( 2018-03-01 , Transcriber: Morgane Quilfen , Reviewer: Peter Van de Ven , Grade: 6.9 )

How I learned to love history - and today's kids can, too | Carolyn Meyer | TEDxArcadiaUniversity

In this entertaining and informative talk, Carolyn Meyer, author of many books for young adults and children, shares some childhood stories from historical royal characters found in her books - from Cleopatra to the Tudors to Queen Victoria. She learned to love history when she realized it is made up of fascinating people. This talk was given at a TEDx event using the TED conference format but independently organized by a local community. Learn more at
( 2018-02-28 , Transcriber: Tanya Cushman , Reviewer: Peter Van de Ven , Grade: 5.6 )

Revolutionizing the accordion | Cory Pesaturo | TEDxBeaconStreet

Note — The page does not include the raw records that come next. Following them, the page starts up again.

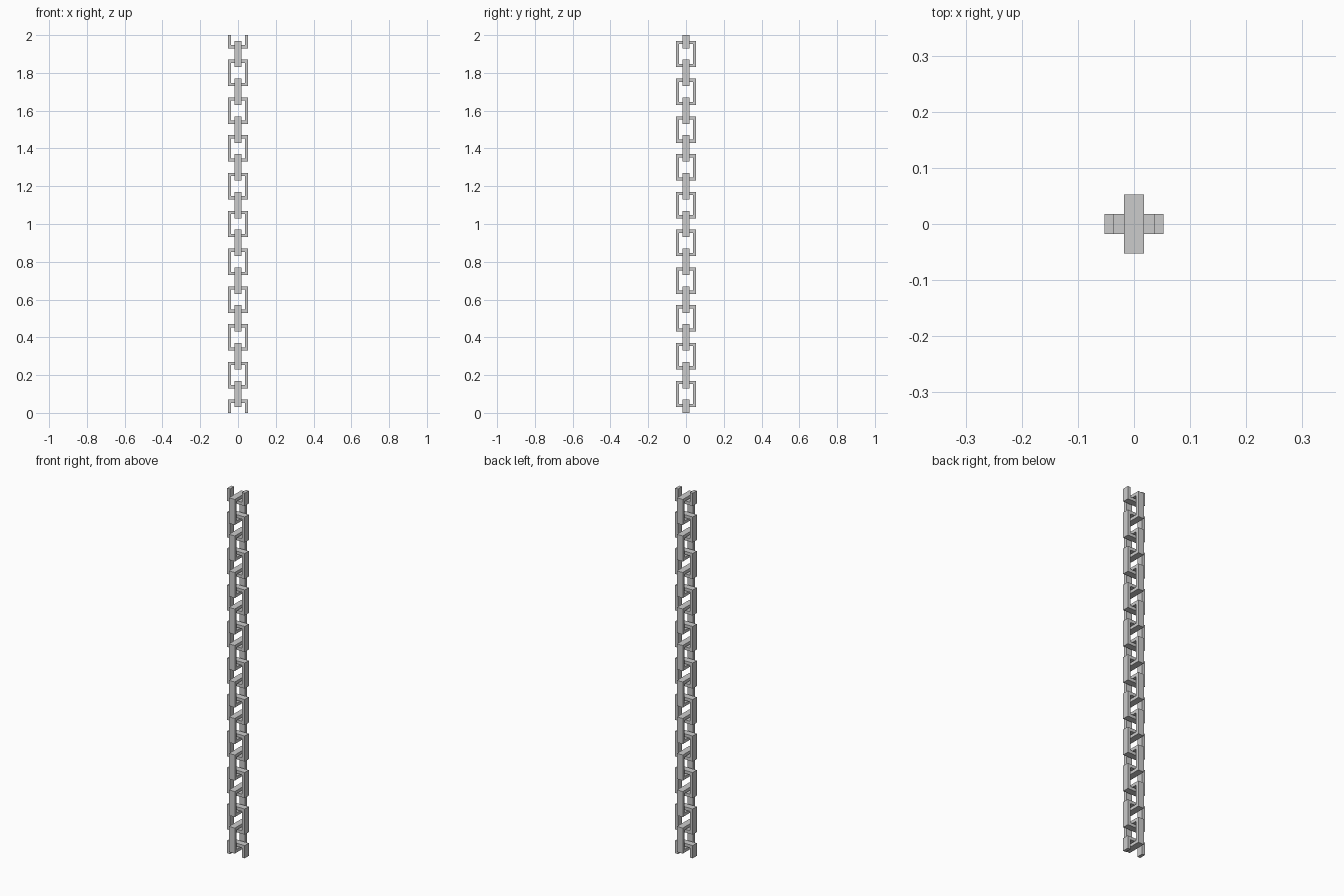
import bpy, bmesh
from mathutils import Matrix
from math import radians

if "Cube" in bpy.data.objects:
    bpy.data.objects.remove(bpy.data.objects["Cube"])

HALF_W, HALF_H, HALF_D, T = 0.053, 0.07, 0.0175, 0.017


def make_link(name, z, turned, cut=0):
    """Rectangular band link; cut=1 keeps only above z, cut=-1 only below."""
    bm = bmesh.new()
    rings = []
    for y in (-HALF_D, HALF_D):
        for w, h in ((HALF_W, HALF_H), (HALF_W - T, HALF_H - T)):
            rings.append([bm.verts.new((sx * w, y, sz * h))
                          for sx, sz in ((-1, -1), (1, -1), (1, 1), (-1, 1))])
    fo, fi, bo, bi = rings
    for a, b in ((fo, fi), (fi, bi), (bi, bo), (bo, fo)):
        for i in range(4):
            j = (i + 1) % 4
            bm.faces.new((a[i], a[j], b[j], b[i]))
    # End links are sliced flat through the middle
    if cut:
        bmesh.ops.bisect_plane(bm, geom=bm.verts[:] + bm.edges[:] + bm.faces[:],
                               plane_co=(0, 0, 0), plane_no=(0, 0, -cut),
                               clear_outer=True)
        bmesh.ops.holes_fill(bm, edges=[e for e in bm.edges if e.is_boundary], sides=4)
    bmesh.ops.recalc_face_normals(bm, faces=bm.faces[:])
    if turned:
        bm.transform(Matrix.Rotation(radians(90), 4, 'Z'))
    mesh = bpy.data.meshes.new(name)
    bm.to_mesh(mesh)
    bm.free()
    obj = bpy.data.objects.new(name, mesh)
    obj.location.z = z
    bpy.context.collection.objects.link(obj)


# Alternating links, with half links at both ends
for i in range(21):
    cut = 1 if i == 0 else -1 if i == 20 else 0
    make_link(f"chain_link_{i:02d}", i * 0.1, i % 2 == 1, cut)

How does Daft Punk sound on an accordion? Cory Pesaturo's performance will surprise and delight, tracing the history of the accordion in America--including its downfall in popularity in the 1960s which continues to today--and what he's doing to reinvent the instrument (hint: LED lights are involved). Get ready for an entirely new perspective on the accordion as various styles of music are skillfully performed on this distinctive instrument. Cory Pesaturo is an American musician from Cumberland, Rhode Island who has been playing the accordion since the age of nine. Cory is one of only four accordionists in history to win a World Championship on both acoustic and electronic accordion, and is the only person to also win a world championship in jazz. This talk was given at a TEDx event using the TED conference format but independently organized by a local community. Learn more at
( 2018-02-28 , Transcriber: Rhonda Jacobs , Reviewer: Peter Van de Ven , Grade: 6.2 )